Records supplied: Begin

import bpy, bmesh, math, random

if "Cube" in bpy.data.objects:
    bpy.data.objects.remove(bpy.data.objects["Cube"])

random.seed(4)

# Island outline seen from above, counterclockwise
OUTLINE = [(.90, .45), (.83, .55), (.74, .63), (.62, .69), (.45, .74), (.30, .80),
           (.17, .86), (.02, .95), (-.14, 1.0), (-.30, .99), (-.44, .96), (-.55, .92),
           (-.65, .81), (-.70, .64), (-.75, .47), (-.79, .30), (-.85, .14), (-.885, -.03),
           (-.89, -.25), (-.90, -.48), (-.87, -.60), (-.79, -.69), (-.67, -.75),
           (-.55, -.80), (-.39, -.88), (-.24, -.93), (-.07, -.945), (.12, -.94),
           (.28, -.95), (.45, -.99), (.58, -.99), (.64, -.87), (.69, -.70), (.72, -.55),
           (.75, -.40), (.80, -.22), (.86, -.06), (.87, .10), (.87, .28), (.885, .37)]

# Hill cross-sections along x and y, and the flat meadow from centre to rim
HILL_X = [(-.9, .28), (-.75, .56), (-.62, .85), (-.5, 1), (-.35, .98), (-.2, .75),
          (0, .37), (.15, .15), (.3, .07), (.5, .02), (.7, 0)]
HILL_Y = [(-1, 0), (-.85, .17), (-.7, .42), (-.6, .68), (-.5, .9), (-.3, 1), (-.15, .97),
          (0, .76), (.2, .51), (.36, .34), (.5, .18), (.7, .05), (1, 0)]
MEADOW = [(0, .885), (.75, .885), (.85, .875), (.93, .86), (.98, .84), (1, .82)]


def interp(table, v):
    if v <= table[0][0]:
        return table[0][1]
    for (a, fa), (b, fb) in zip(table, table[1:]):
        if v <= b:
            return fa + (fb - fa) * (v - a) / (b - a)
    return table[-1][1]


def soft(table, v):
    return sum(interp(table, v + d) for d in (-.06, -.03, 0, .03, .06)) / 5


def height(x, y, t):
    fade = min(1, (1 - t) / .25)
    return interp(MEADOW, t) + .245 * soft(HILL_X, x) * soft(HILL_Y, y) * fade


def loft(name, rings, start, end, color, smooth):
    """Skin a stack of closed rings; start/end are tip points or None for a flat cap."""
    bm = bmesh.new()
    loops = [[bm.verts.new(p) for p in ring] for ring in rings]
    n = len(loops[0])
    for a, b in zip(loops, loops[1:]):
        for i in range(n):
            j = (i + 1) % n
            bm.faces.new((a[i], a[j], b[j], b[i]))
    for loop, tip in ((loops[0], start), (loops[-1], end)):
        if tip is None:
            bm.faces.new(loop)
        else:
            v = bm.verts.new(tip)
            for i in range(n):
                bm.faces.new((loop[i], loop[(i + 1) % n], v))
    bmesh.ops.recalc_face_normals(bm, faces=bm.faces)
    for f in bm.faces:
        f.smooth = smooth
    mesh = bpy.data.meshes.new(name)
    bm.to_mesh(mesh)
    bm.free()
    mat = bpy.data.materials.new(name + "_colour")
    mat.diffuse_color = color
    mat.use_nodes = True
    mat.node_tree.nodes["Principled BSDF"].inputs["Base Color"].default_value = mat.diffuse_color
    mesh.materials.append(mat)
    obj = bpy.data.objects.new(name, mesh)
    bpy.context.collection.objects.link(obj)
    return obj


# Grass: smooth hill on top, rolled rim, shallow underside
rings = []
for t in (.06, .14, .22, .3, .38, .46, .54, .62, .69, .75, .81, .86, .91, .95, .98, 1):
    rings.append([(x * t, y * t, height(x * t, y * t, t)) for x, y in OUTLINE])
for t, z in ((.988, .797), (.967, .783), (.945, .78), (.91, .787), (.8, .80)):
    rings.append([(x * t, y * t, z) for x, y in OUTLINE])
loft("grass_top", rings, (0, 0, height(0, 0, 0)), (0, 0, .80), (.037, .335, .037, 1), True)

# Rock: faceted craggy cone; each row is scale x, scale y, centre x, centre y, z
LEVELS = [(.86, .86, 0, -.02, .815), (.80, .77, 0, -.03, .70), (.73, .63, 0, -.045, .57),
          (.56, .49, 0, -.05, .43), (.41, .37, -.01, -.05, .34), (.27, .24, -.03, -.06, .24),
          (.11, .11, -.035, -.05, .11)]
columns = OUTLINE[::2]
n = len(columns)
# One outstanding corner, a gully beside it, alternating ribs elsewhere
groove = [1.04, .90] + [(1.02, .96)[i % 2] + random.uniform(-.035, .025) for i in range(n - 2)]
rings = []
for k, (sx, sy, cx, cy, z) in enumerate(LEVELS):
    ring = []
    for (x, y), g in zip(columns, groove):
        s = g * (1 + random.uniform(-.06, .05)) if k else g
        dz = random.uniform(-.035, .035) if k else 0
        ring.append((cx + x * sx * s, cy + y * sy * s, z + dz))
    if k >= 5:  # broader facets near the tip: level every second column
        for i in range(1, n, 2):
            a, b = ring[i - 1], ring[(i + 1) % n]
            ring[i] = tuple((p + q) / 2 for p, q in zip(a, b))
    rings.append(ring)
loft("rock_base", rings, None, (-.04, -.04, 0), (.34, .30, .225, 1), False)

Records supplied: End

▸ Your objective
Lines that hold the word "flat" are the ones to copy from the entries above.

▸ Response to the exercise
# Hill cross-sections along x and y, and the flat meadow from centre to rim
    """Skin a stack of closed rings; start/end are tip points or None for a flat cap."""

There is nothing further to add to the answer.